“Rock Bottom” begins with a peculiar dedication that I can’t quite make out due to Mr. Marshall’s accent, but then again I wasn’t listening to that part so closely. With it’s gentle intro, I was totally unprepared for the genesis of this track. Frankly, it threw me off and I found it off-putting to some degree, but the intrusion is short and on subsequent listens I found it quite compelling. The breezy sound of “Rock Bottom” is an intriguing revelation next to “Easy Easy”, which was dour all the way through and through. The a-capella delivery of the bridge from King Krule at 2:31 to 2:58 is the stuff musical bliss is made from – weighty and raw, with emotion dripping down the walls. Whoever heard that first at a label must have shit themselves with excitement.
Finally, the only track I (sort of) knew previous, “The Noose of Jah City”. Everything King Krule can be explained with this one single, at least to a three track newbie. Reverb soaked vocals distilled again in reverb, with a moderately uptempo beat to carry Archy Marshall home as he half-raps, half-talks his way through worry, introspection and death. Both “Rock Bottom” and “The Noose of Jah City” seem to be tied loosely into King Krule’s feeling on the establishment and a nagging sense of disillusionment with the position of this generation’s youth.

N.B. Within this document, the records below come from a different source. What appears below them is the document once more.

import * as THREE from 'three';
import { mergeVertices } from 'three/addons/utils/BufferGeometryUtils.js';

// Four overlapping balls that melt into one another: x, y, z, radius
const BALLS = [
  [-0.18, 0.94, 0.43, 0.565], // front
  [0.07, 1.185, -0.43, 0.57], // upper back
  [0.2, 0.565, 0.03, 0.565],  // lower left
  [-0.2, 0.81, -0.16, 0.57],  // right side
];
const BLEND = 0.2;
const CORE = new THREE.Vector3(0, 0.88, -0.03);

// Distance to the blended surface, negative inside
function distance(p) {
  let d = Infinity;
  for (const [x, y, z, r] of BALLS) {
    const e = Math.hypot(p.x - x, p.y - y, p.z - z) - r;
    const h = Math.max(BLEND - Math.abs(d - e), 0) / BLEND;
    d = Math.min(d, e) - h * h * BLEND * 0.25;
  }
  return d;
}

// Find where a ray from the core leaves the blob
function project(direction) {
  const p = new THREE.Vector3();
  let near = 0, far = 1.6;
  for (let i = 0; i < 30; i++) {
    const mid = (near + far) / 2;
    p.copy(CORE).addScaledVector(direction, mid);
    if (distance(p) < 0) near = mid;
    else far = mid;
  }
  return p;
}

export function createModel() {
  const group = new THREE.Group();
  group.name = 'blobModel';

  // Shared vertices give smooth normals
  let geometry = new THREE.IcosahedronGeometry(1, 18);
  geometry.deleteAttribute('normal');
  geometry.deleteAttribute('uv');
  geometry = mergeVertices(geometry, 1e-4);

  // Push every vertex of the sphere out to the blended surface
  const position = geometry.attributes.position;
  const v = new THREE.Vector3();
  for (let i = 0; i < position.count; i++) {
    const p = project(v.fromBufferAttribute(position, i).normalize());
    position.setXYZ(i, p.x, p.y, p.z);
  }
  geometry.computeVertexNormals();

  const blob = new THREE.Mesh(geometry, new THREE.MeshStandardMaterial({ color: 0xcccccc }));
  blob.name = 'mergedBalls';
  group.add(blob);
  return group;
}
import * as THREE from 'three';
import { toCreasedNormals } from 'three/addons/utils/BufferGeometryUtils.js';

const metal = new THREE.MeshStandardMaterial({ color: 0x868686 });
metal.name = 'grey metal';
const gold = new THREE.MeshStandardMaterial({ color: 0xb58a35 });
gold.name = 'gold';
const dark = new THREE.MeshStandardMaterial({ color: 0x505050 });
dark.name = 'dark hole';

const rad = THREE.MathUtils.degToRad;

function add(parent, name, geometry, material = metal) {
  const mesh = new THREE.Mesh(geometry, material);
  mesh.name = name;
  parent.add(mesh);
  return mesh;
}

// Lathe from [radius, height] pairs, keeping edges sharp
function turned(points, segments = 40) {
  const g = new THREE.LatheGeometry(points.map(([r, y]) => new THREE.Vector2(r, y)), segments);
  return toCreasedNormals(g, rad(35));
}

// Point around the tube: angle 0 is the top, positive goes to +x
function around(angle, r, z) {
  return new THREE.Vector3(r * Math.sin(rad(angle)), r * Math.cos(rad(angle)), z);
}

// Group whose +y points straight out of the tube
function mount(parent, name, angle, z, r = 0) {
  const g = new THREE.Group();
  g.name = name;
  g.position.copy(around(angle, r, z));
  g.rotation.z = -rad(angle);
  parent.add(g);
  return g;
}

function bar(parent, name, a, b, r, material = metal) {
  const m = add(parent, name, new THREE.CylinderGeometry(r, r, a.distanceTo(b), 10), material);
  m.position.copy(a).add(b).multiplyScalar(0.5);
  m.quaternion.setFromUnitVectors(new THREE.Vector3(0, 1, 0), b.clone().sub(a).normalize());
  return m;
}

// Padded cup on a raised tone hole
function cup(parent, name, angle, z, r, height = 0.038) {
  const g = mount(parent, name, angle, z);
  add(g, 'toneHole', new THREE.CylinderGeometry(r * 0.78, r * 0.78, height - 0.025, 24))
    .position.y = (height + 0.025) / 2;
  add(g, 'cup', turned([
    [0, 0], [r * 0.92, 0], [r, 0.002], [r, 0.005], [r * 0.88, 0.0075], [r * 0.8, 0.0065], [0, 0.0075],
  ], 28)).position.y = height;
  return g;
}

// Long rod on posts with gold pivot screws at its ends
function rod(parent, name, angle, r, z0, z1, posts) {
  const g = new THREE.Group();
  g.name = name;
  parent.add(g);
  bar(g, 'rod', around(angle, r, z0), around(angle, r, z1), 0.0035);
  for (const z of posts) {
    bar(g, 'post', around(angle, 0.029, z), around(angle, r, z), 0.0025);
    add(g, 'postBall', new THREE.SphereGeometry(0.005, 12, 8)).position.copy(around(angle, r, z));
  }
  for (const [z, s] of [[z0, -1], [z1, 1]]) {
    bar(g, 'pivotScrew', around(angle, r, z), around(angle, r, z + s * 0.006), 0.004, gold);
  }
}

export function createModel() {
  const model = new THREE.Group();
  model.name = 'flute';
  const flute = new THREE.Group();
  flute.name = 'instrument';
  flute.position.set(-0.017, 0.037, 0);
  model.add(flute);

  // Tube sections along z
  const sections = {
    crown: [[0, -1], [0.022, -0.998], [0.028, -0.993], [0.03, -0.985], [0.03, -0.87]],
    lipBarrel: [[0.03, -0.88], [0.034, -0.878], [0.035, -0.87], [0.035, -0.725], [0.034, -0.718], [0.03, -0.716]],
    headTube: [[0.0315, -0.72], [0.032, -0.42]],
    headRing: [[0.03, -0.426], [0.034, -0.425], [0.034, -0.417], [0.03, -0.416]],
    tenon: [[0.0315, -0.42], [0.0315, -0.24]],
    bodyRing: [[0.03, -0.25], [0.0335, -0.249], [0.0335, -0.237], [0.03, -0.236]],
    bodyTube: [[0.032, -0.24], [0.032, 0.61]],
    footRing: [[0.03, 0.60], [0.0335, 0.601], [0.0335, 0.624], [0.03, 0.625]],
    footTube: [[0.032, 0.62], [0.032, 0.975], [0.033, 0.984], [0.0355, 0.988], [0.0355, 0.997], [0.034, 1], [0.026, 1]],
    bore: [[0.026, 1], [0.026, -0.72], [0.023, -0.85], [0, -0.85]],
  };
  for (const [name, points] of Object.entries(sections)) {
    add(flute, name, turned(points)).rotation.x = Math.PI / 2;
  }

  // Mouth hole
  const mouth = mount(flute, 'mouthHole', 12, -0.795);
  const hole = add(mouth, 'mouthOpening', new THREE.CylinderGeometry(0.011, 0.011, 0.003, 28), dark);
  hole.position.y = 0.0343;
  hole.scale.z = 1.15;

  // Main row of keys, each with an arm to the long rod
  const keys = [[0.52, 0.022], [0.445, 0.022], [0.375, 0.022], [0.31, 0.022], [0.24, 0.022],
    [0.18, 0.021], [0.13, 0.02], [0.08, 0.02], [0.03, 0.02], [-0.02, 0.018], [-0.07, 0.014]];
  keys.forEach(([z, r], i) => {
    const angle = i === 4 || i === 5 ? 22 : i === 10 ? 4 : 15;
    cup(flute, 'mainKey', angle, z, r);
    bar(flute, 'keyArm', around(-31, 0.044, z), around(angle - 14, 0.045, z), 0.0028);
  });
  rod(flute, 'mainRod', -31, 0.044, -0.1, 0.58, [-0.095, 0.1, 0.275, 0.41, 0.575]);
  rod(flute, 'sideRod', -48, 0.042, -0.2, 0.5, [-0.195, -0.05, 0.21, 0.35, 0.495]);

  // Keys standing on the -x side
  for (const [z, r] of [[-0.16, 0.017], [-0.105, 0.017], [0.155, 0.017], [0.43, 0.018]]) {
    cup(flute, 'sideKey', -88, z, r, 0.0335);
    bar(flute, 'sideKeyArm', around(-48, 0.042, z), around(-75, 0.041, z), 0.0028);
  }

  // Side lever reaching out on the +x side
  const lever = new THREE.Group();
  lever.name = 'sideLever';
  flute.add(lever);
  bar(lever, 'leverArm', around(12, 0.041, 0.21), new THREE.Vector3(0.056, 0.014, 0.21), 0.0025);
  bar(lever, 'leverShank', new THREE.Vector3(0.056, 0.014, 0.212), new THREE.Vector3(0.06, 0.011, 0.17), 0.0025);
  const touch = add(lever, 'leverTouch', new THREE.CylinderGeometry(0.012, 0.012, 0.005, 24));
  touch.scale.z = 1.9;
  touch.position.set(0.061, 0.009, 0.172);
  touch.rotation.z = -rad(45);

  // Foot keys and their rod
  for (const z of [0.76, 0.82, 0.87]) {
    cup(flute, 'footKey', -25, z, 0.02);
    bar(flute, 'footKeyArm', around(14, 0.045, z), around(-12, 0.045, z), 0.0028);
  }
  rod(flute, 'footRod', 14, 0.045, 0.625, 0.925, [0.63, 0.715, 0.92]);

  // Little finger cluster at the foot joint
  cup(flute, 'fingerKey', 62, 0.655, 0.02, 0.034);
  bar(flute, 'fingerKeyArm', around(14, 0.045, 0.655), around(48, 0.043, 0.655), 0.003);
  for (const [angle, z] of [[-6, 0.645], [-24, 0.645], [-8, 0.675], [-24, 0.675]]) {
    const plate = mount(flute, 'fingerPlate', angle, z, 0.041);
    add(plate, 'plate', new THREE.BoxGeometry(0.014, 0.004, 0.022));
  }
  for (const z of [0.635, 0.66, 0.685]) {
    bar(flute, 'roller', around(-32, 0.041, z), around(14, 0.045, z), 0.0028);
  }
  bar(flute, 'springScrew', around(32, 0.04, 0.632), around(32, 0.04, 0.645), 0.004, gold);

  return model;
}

As he told Pitchfork at CMJ in October 2011, “It’s more about the idea that you’re growing up into this state without wanting it. Like, if I’ve been put on this planet the same as anyone else, why should I have to do that?” The interview brought other insight that I would’ve never expected – it really goes some way in explaining the inception and transformation of Archy Marshall to Zoo Kid to King Krule. I don’t know if you can label his sound disillusionist pop, but thematically it’s not so far from the pop punk bands you probably listened to in your youth. More refined, certainly, and better crafted, perhaps, but the underlying message of despair and disgust is still roughly the same. It’s a shame Billy Joe never sounded this elegant.
One wonders where King Krule will grow from here regardless of the debut LP’s success. For a young man who has recorded since the age of eight, in many different styles, it’s possible that he could totally re-invent himself from album to album a-la the Arctic Monkeys but in a much more profound manner. Unlike other such artists, however, I’m not sure he can shake that wonderful bass timbre, and wherever those vocals go I’m willing to follow.